Shisito Peppers are popping up on menus everywhere. In the past, you would only see them on the menu of Japanese restaurants. Now, they’re white hot and I have seen them on dozens of menus in a variety of cuisines. They are without a doubt the easiest things to make. The only hard part is finding them in your local grocer. While Japanese grocers commonly carry them, I have been finding at local Farmers Markets. (In San Diego – look at Chinos, Specialty Produce and local Japanese grocers)

The pepper is small and finger-ling sized, slender, and thin-walled. It turns from green to red upon ripening, however it is usually harvested while green. The name refers to the fact that the tip of the chili pepper (tōgarashi) looks like the head of a lion (shishi), and in Japanese it is often abbreviated as shishitō. It is thin-skinned and will blister and char easily compared with thicker skinned varieties.
The peppers au naturale 
I love serving these as an appetizer. They are delicately sweet and usually mild. About one out of every ten peppers is spicy. You may get one in your batch or may not.  Of course the spiciness can be increased after cooking as well. They are incredibly easy and quick to make. You can alter the ingredients as you wish – these are my favorite additions.
  • 20 Shisito peppers
  • 2 Tb olive oil
  • 1 tsp kosher or sea salt
  • 1 tsp toasted sesame oil
  • 2 tsp soy sauce
  • 2 tsp lemon juice
  • Togarashi (optional- a Japanese mixture of spices which contains chilies) 

Wash and dry 20 or more whole shisito peppers. In a hot skillet, heat to high and add 2 Tb olive oil until almost smoking. Add the shisito peppers and toss in hot oil until blistered, about 4 to 5 minutes. Turn off heat and quickly add 1 tsp toasted sesame oil and 2 tsp soy sauce to pan, (careful - it will vigorously sizzle).  Remove from heat, transfer to bowl and sprinkle with 1 tsp kosher or sea salt, and 2 tsp lemon juice over the charred peppers.  If you wish more spice or heat, sparingly add a sprinkle of Togarashi.  
Note the little blisters on the peppers
Almost done!
Eat immediately. Don't eat the stems or end nearest stem. Consider the stems your handle!

Shisito peppers can also be cooked on the grill.  Heat the grill to medium high (about 375 – 425 degree F).  Meanwhile place your clean and dried peppers in a medium bowl, add 2 Tb olive oil, and toss to coat. Set aside.
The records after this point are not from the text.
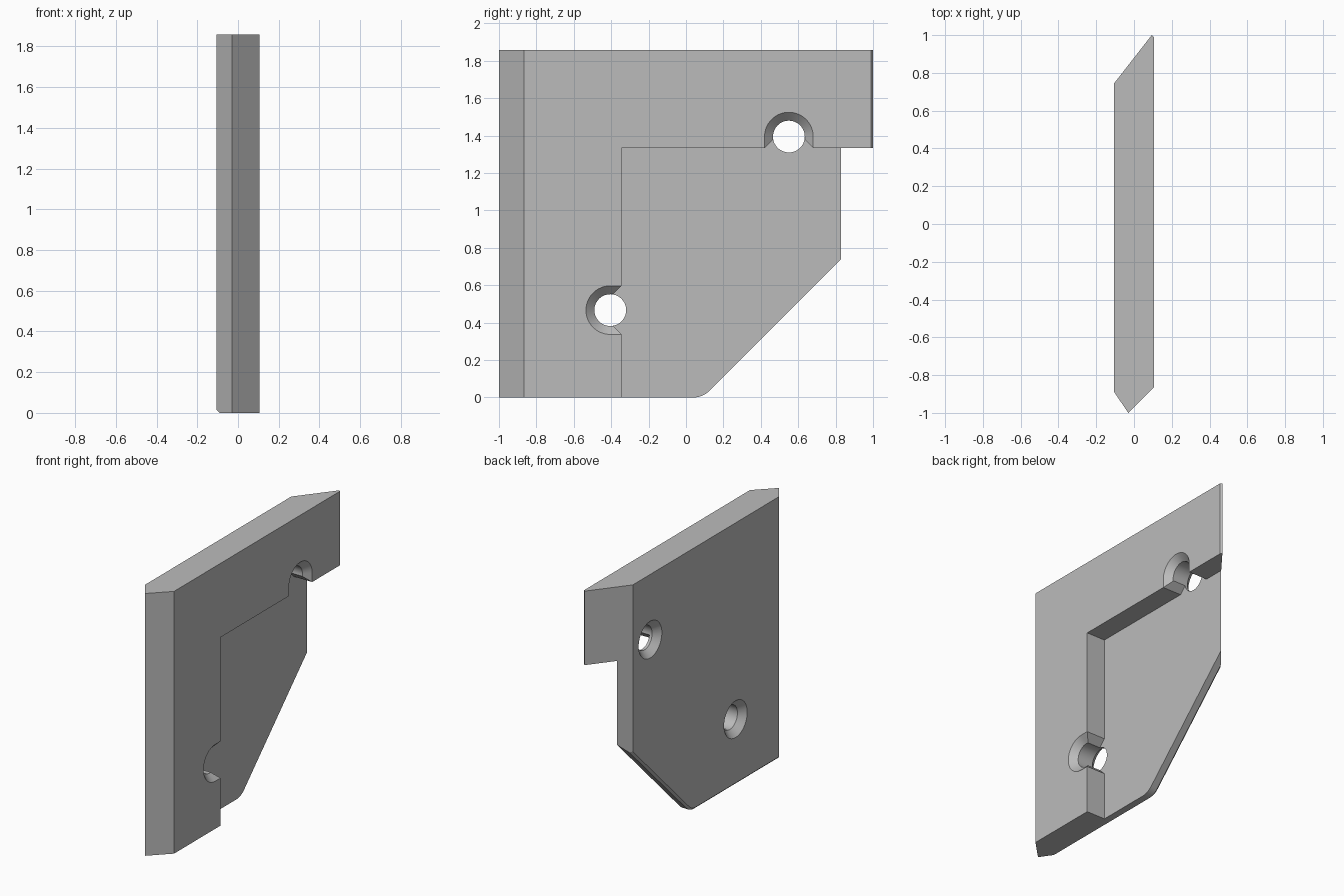
import bpy, bmesh
from math import sin, cos, pi, sqrt

cube = bpy.data.objects.get("Cube")
if cube:
    bpy.data.objects.remove(cube, do_unlink=True)

HALF, TOP, FLOOR = 0.105, 1.857, -0.04      # half thickness, height, recess floor
WALL_Y, WALL_Z = -0.345, 1.333              # edges of the recess
HOLE_R, SINK_R = 0.085, 0.13

grey = bpy.data.materials.new("plain grey")
grey.use_nodes = True
grey.diffuse_color = (0.5, 0.5, 0.5, 1)
grey.node_tree.nodes["Principled BSDF"].inputs["Base Color"].default_value = (0.5, 0.5, 0.5, 1)


def hull(name, points):
    """Convex solid around a set of points."""
    bm = bmesh.new()
    for p in points:
        bm.verts.new(p)
    bmesh.ops.convex_hull(bm, input=bm.verts[:])
    bmesh.ops.dissolve_limit(bm, angle_limit=0.005, verts=bm.verts[:], edges=bm.edges[:])
    bmesh.ops.recalc_face_normals(bm, faces=bm.faces[:])
    mesh = bpy.data.meshes.new(name)
    bm.to_mesh(mesh)
    bm.free()
    mesh.materials.append(grey)
    obj = bpy.data.objects.new(name, mesh)
    bpy.context.collection.objects.link(obj)
    return obj


def boolean(target, cutter, operation="DIFFERENCE"):
    bpy.context.view_layer.objects.active = target
    mod = target.modifiers.new("cut", "BOOLEAN")
    mod.object, mod.operation, mod.solver = cutter, operation, "EXACT"
    bpy.ops.object.modifier_apply(modifier=mod.name)
    bpy.data.objects.remove(cutter, do_unlink=True)


def ring(x, y, z, r, n=48):
    return [(x, y + r * cos(2 * pi * i / n), z + r * sin(2 * pi * i / n)) for i in range(n)]


def outline(x, inset):
    """Side outline with a rounded corner and a diagonal lower back edge."""
    r = 0.12
    pts = [(x, 0.04 + (r - inset) * sin(a), r - (r - inset) * cos(a))
           for a in [pi / 4 * i / 8 for i in range(9)]]
    return pts + [(x, -1.2, inset), (x, 1.2, 1.11 + inset * sqrt(2)), (x, 1.2, 2), (x, -1.2, 2)]


# Main slab with a pointed front and a slanted back
plan = [(-HALF, -0.89), (-0.03, -1), (HALF, -0.865), (HALF, 0.99), (0.094, 1), (-HALF, 0.745)]
body = hull("notched_plate", [(x, y, z) for x, y in plan for z in (-0.1, TOP)])

# Lower outline, with a small chamfer on the flat side
boolean(body, hull("outline_trim", outline(-HALF - 0.005, 0.02) + outline(-HALF + 0.015, 0)
                   + outline(0.2, 0)), "INTERSECT")

# Stepped recess
boolean(body, hull("recess", [(x, y, z) for x in (FLOOR, 0.3) for y in (WALL_Y, 1.3)
                              for z in (-0.3, WALL_Z)]))

# Screw holes: centre, direction towards the recess, distance to its wall
for y, z, dy, dz, gap in [(0.55, 1.395, 0, -1, 0.062), (-0.405, 0.467, 1, 0, 0.06)]:
    sink = SINK_R - HOLE_R
    e = 0.02
    # Slotted countersink on the stepped side
    pts = []
    for s in (0, 0.1):
        pts += ring(HALF - sink, y + dy * s, z + dz * s, HOLE_R)
        pts += ring(HALF + e, y + dy * s, z + dz * s, SINK_R + e)
    boolean(body, hull("slot_sink", pts))
    # Round countersink on the flat side
    boolean(body, hull("round_sink", ring(-HALF + sink, y, z, HOLE_R)
                       + ring(-HALF - e, y, z, SINK_R + e)))
    # Flared opening between the hole and the recess
    wy, wz = y + dy * gap, z + dz * gap
    corners = [(wy + dz * SINK_R, wz + dy * SINK_R), (wy - dz * SINK_R, wz - dy * SINK_R),
               (wy - dy * SINK_R, wz - dz * SINK_R)]
    boolean(body, hull("flare", [(x, a, b) for x in (FLOOR, 0.3) for a, b in corners]))
    # Through hole
    boolean(body, hull("bore", ring(-0.3, y, z, HOLE_R) + ring(0.3, y, z, HOLE_R)))

# One plain material, smooth bores with sharp edges kept
body.data.materials.clear()
body.data.materials.append(grey)
for f in body.data.polygons:
    f.material_index = 0
bpy.ops.object.select_all(action="DESELECT")
body.select_set(True)
bpy.context.view_layer.objects.active = body
bpy.ops.object.shade_smooth_by_angle(angle=pi / 9)
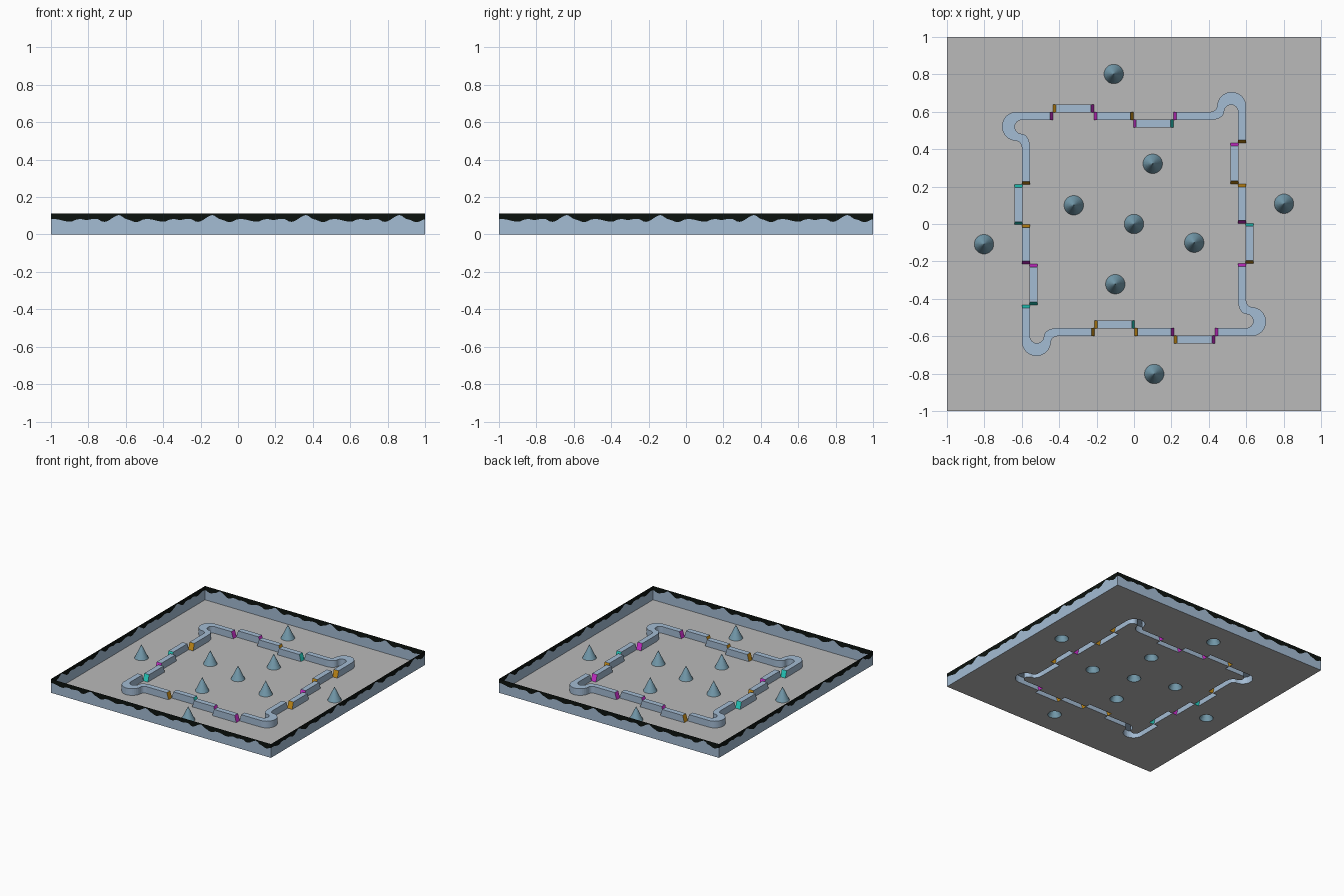
import bpy, bmesh
from math import sin, cos, pi, radians
from mathutils import Vector

if "Cube" in bpy.data.objects:
    bpy.data.objects.remove(bpy.data.objects["Cube"])

def material(name, rgb):
    m = bpy.data.materials.new(name)
    lin = [((c / 255 + 0.055) / 1.055) ** 2.4 if c > 10 else c / 255 / 12.92 for c in rgb]
    m.diffuse_color = (*lin, 1)
    m.use_nodes = True
    m.node_tree.nodes["Principled BSDF"].inputs["Base Color"].default_value = m.diffuse_color
    return m

BLUE = material("pale blue", (164, 188, 212))
GREY = material("floor grey", (186, 186, 186))
TEAL = material("cone teal", (120, 160, 178))
BLACK = material("night black", (12, 18, 15))
JOINT = {"O": material("joint orange", (205, 145, 25)),
         "M": material("joint magenta", (215, 50, 215)),
         "C": material("joint cyan", (40, 215, 200))}

def finish(name, bm, mats, recalc=True):
    if recalc:
        bmesh.ops.recalc_face_normals(bm, faces=bm.faces)
    me = bpy.data.meshes.new(name)
    bm.to_mesh(me)
    bm.free()
    for m in mats:
        me.materials.append(m)
    ob = bpy.data.objects.new(name, me)
    bpy.context.collection.objects.link(ob)
    return ob

def turn(p, k):
    """Rotate a point clockwise by k quarter turns."""
    x, y = p
    for _ in range(k % 4):
        x, y = y, -x
    return Vector((x, y))

def arc(cx, cy, rx, ry, a0, a1, n=8):
    return [(cx + rx * cos(radians(a0 + (a1 - a0) * i / n)),
             cy + ry * sin(radians(a0 + (a1 - a0) * i / n))) for i in range(n + 1)]

# ---- track: four straight-and-corner quarters with sideways steps ----
TRACK_H, SLOPE = 0.055, 0.016
OUT, INN = 0.60, 0.556
J = [-0.433, -0.215, -0.004, 0.211]          # step positions along a side

def straight(x0, x1, shift):
    return ([(x0, OUT + shift), (x1, OUT + shift)], [(x0, INN + shift), (x1, INN + shift)])

corner = ([(J[3], OUT)] + arc(0.41, 0.635, 0.035, 0.035, -90, 0)
          + arc(0.522, 0.628, 0.078, 0.078, 180, 0, 16) + [(OUT, -J[0])],
          [(J[3], INN)] + arc(0.41, 0.60, 0.072, 0.044, -90, 0)
          + arc(0.519, 0.60, 0.037, 0.037, 180, 0, 16) + [(INN, -J[0])])

def track_piece(name, outer, inner, caps):
    """Bottomless wall piece with sloping coloured ends."""
    bm = bmesh.new()
    n = len(outer)
    rows = []
    for line in (outer, inner):
        low = [bm.verts.new((p.x, p.y, 0)) for p in line]
        tops = [p.copy() for p in line]
        tops[0] += (line[1] - line[0]).normalized() * SLOPE
        tops[-1] += (line[-2] - line[-1]).normalized() * SLOPE
        high = [bm.verts.new((p.x, p.y, TRACK_H)) for p in tops]
        rows.append((low, high))
    (ol, oh), (il, ih) = rows
    for i in range(n - 1):
        bm.faces.new((oh[i], oh[i + 1], ih[i + 1], ih[i]))
        bm.faces.new((ol[i], ol[i + 1], oh[i + 1], oh[i]))
        bm.faces.new((il[i], ih[i], ih[i + 1], il[i + 1]))
    for slot, i in ((1, 0), (2, n - 1)):
        f = bm.faces.new((ol[i], oh[i], ih[i], il[i]))
        f.material_index = slot
    finish(name, bm, [BLUE, JOINT[caps[0]], JOINT[caps[1]]])

outer_loop, inner_loop = [], []
CAPS = ["OMMOMCMO", "MOOMCOMM", "MOMOCOOC", "CMMOCCOM"]
for k, caps in enumerate(CAPS):
    s = 0.04 if k % 2 == 0 else -0.04
    pieces = [straight(J[0], J[1], s), straight(J[1], J[2], 0),
              straight(J[2], J[3], -s), corner]
    for i, (o, n) in enumerate(pieces):
        o, n = [turn(p, k) for p in o], [turn(p, k) for p in n]
        track_piece(f"track_piece_{k}_{i}", o, n, caps[2 * i:2 * i + 2])
        outer_loop += o
        inner_loop += n

# ---- cones: two rings of four and one in the middle ----
CONE_R, CONE_H, SIDES = 0.052, 0.11, 32
outer_cones = [turn((-0.108, 0.802), k) for k in range(4)]
inner_cones = [turn((0.10, 0.322), k) for k in range(4)] + [Vector((0, 0))]

def circle(c):
    return [c + Vector((CONE_R * cos(2 * pi * i / SIDES), CONE_R * sin(2 * pi * i / SIDES)))
            for i in range(SIDES)]

for i, c in enumerate(outer_cones + inner_cones):
    bm = bmesh.new()
    apex = bm.verts.new((c.x, c.y, CONE_H))
    ring = [bm.verts.new((p.x, p.y, 0)) for p in circle(c)]
    for a in range(SIDES):
        bm.faces.new((ring[a], ring[(a + 1) % SIDES], apex))
    finish(f"cone_{i}", bm, [TEAL], recalc=False)

# ---- floor: flat sheet, open under the track and cones ----
def floor_sheet(name, loops):
    bm = bmesh.new()
    edges = []
    for loop in loops:
        pts = [p for i, p in enumerate(loop) if (p - loop[i - 1]).length > 1e-4]
        vs = [bm.verts.new((p.x, p.y, 0)) for p in pts]
        edges += [bm.edges.new((vs[i - 1], vs[i])) for i in range(len(vs))]
    bmesh.ops.triangle_fill(bm, edges=edges, use_beauty=True, normal=(0, 0, 1))
    for f in bm.faces:
        f.normal_update()
        if f.normal.z < 0:
            f.normal_flip()
    finish(name, bm, [GREY], recalc=False)

square = [turn((-1, 1), k) for k in range(4)]
floor_sheet("floor_outside_track", [square, outer_loop] + [circle(c) for c in outer_cones])
floor_sheet("floor_inside_track", [inner_loop] + [circle(c) for c in inner_cones])

# ---- border walls: pale lower part, black jagged skyline above ----
WALL_H = 0.113
SKY = [(0, .105), (.02, .098), (.035, .084), (.06, .078), (.085, .066), (.11, .068),
       (.13, .08), (.16, .083), (.19, .078), (.22, .07), (.25, .068), (.27, .079),
       (.30, .083), (.33, .076), (.36, .083), (.39, .082), (.42, .066), (.445, .072),
       (.465, .086), (.485, .098)]
def sky_z(x):
    t = (x + 0.64) % 0.5
    pts = SKY + [(0.5, .105)]
    for (a, za), (b, zb) in zip(pts, pts[1:]):
        if a <= t <= b:
            return za + (zb - za) * (t - a) / (b - a)
    return SKY[0][1]

N = 160
for k, side in enumerate(("front", "left", "back", "right")):
    bm = bmesh.new()
    cols = []
    for i in range(N + 1):
        x = -1 + 2 * i / N
        p = turn((x, -1), k)
        cols.append([bm.verts.new((p.x, p.y, z)) for z in (0, sky_z(x), WALL_H)])
    for a, b in zip(cols, cols[1:]):
        for r in (0, 1):
            f = bm.faces.new((a[r], b[r], b[r + 1], a[r + 1]))
            f.material_index = r
    finish(f"{side}_wall", bm, [BLUE, BLACK], recalc=False)
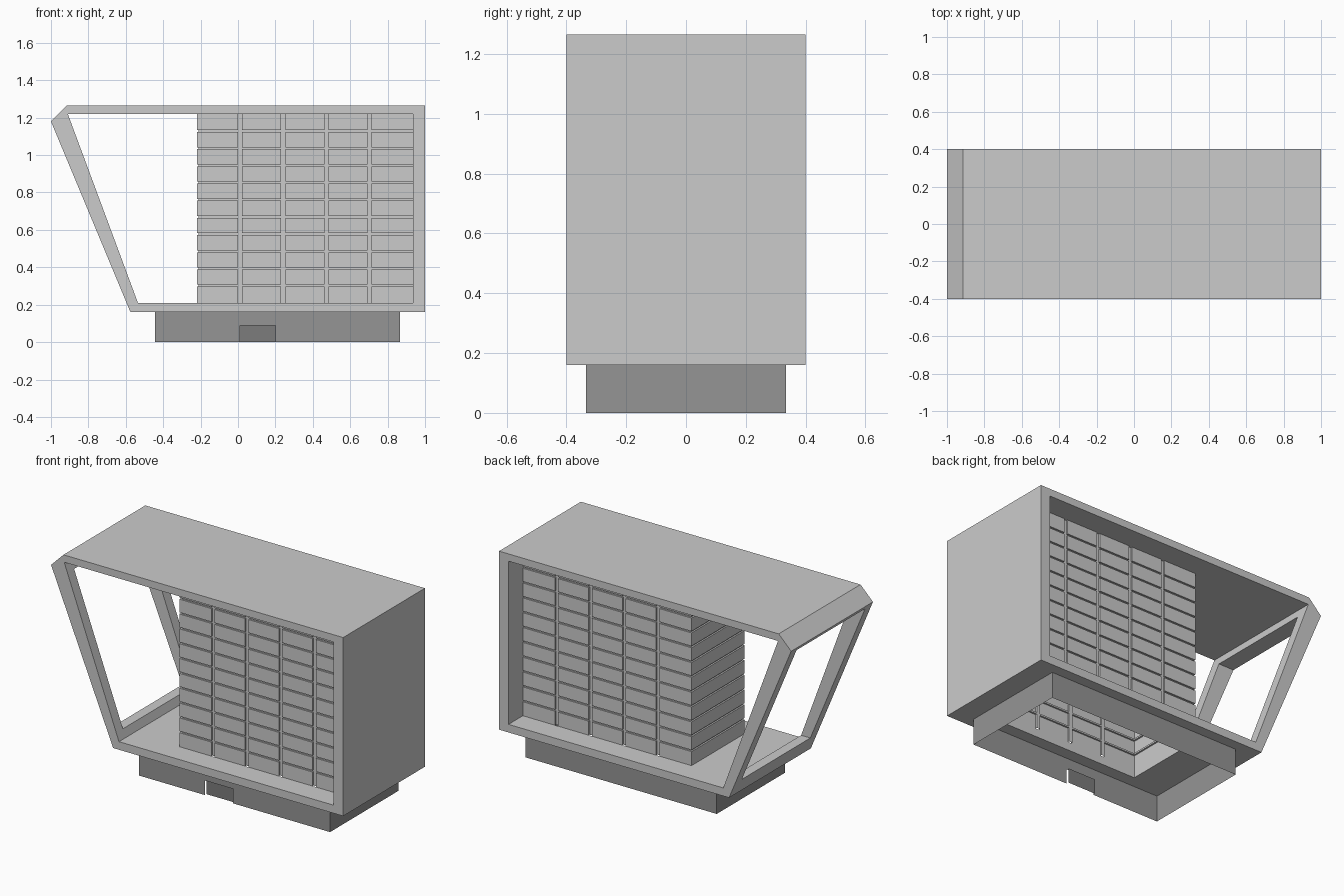
import bpy, bmesh

if "Cube" in bpy.data.objects:
    bpy.data.objects.remove(bpy.data.objects["Cube"])


def finish(name, bm, mat=None):
    me = bpy.data.meshes.new(name)
    bm.normal_update()
    bm.to_mesh(me)
    bm.free()
    ob = bpy.data.objects.new(name, me)
    bpy.context.collection.objects.link(ob)
    if mat:
        me.materials.append(mat)
    return ob


def grey(name, v):
    m = bpy.data.materials.new(name)
    m.diffuse_color = (v, v, v, 1)
    m.use_nodes = True
    m.node_tree.nodes["Principled BSDF"].inputs["Base Color"].default_value = m.diffuse_color
    return m


def prism(name, profile, half_depth):
    """Extrude an xz profile symmetrically along y."""
    bm = bmesh.new()
    f = bm.faces.new([bm.verts.new((x, -half_depth, z)) for x, z in profile])
    r = bmesh.ops.extrude_face_region(bm, geom=[f])
    new = [v for v in r["geom"] if isinstance(v, bmesh.types.BMVert)]
    bmesh.ops.translate(bm, verts=new, vec=(0, 2 * half_depth, 0))
    bmesh.ops.recalc_face_normals(bm, faces=bm.faces)
    return finish(name, bm)


def rect(x0, x1, z0, z1):
    return [(x0, z0), (x1, z0), (x1, z1), (x0, z1)]


def cut(target, cutter):
    m = target.modifiers.new(cutter.name, "BOOLEAN")
    m.operation = "DIFFERENCE"
    m.solver = "EXACT"
    m.object = cutter
    cutter.hide_render = True
    cutter.hide_set(True)


# Outer shell: open front and back, slanted left wall with a window
shell = prism("outer_shell", [(-1, 1.18), (-0.575, 0.16), (1, 0.16), (1, 1.265), (-0.915, 1.265)], 0.4)
cut(shell, prism("interior_cutter", [(-0.91, 1.22), (-0.535, 0.21), (0.935, 0.21), (0.935, 1.22)], 0.5))
cut(shell, prism("window_cutter", rect(-1.2, -0.45, 0.26, 1.16), 0.335))
cut(shell, prism("floor_hole_cutter", rect(-0.22, 0.864, 0.1, 0.25), 0.26))

# Tiled core: hollow wall with recessed joints, lofted row by row
X0, X1, Z0, Z1, HALF = -0.22, 0.935, 0.21, 1.22, 0.26
COLS, ROWS, DEPTH = 5, 11, 0.01
VGAP, HGAP = 0.011, 0.005


def footprint(inset):
    front = [(X1, inset)]
    for i in range(COLS - 1, 0, -1):
        x = X0 + (X1 - X0) * i / COLS
        front += [(x + VGAP, inset), (x + VGAP, DEPTH), (x - VGAP, DEPTH), (x - VGAP, inset)]
    front.append((X0 + inset, inset))
    pts = [(x, -HALF + d) for x, d in front]
    return pts + [(x, -y) for x, y in reversed(pts)]


levels = [(Z0, 0)]
for r in range(1, ROWS):
    z = Z0 + (Z1 - Z0) * r / ROWS
    levels += [(z - HGAP, 0), (z - HGAP, DEPTH), (z + HGAP, DEPTH), (z + HGAP, 0)]
levels.append((Z1, 0))
bm = bmesh.new()
rings = [[bm.verts.new((x, y, z)) for x, y in footprint(d)] for z, d in levels]
for a, b in zip(rings, rings[1:]):
    for i in range(len(a) - 1):
        bm.faces.new((a[i + 1], a[i], b[i], b[i + 1]))
bmesh.ops.dissolve_degenerate(bm, dist=1e-5, edges=bm.edges)
finish("tiled_core", bm)

# Plinth: thin walls, open underneath, notch in the front
BX0, BX1, BY, BZ = -0.445, 0.865, 0.335, 0.16
NX0, NX1, NZ = 0.01, 0.2, 0.09
bm = bmesh.new()


def face(pts):
    bm.faces.new([bm.verts.new(p) for p in pts])


notched = [(BX0, 0), (NX0, 0), (NX0, NZ), (NX1, NZ), (NX1, 0), (BX1, 0), (BX1, BZ), (BX0, BZ)]
face([(x, -BY, z) for x, z in notched])
face([(x, BY, z) for x, z in reversed(rect(BX0, BX1, 0, BZ))])
face([(BX1, y, z) for y, z in rect(-BY, BY, 0, BZ)])
face([(BX0, y, z) for y, z in reversed(rect(-BY, BY, 0, BZ))])
bmesh.ops.remove_doubles(bm, verts=bm.verts, dist=1e-5)
finish("plinth", bm, grey("plinth_grey", 0.3))

# Recessed panel behind the notch
bm = bmesh.new()
face([(x, -BY + 0.015, z) for x, z in rect(NX0, NX1, 0, NZ)])
finish("notch_panel", bm, grey("panel_grey", 0.2))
When the grill is ready, place the peppers on it in a single layer, making sure they are not touching; reserve the bowl they were in. Grill the peppers uncovered, turning them occasionally, until they start to char and blister, about 6-8 minutes total. Return the peppers to the bowl toss immediately with 1 tsp kosher salt, a dash of sesame oil, 2 tsp soy sauce and lemon juice.

There just may not be a wine pairing here – perhaps a good quality cold sake or beer would work best.  This is a fun – very IN – appetizer right now and so very simple to make.  The occasional hot one just adds drama and perhaps laughs to your cocktail time. Give it a try!  There is a reason for its popularity – it’s fun and tastes great.
With Togarashi, which contains chile peppers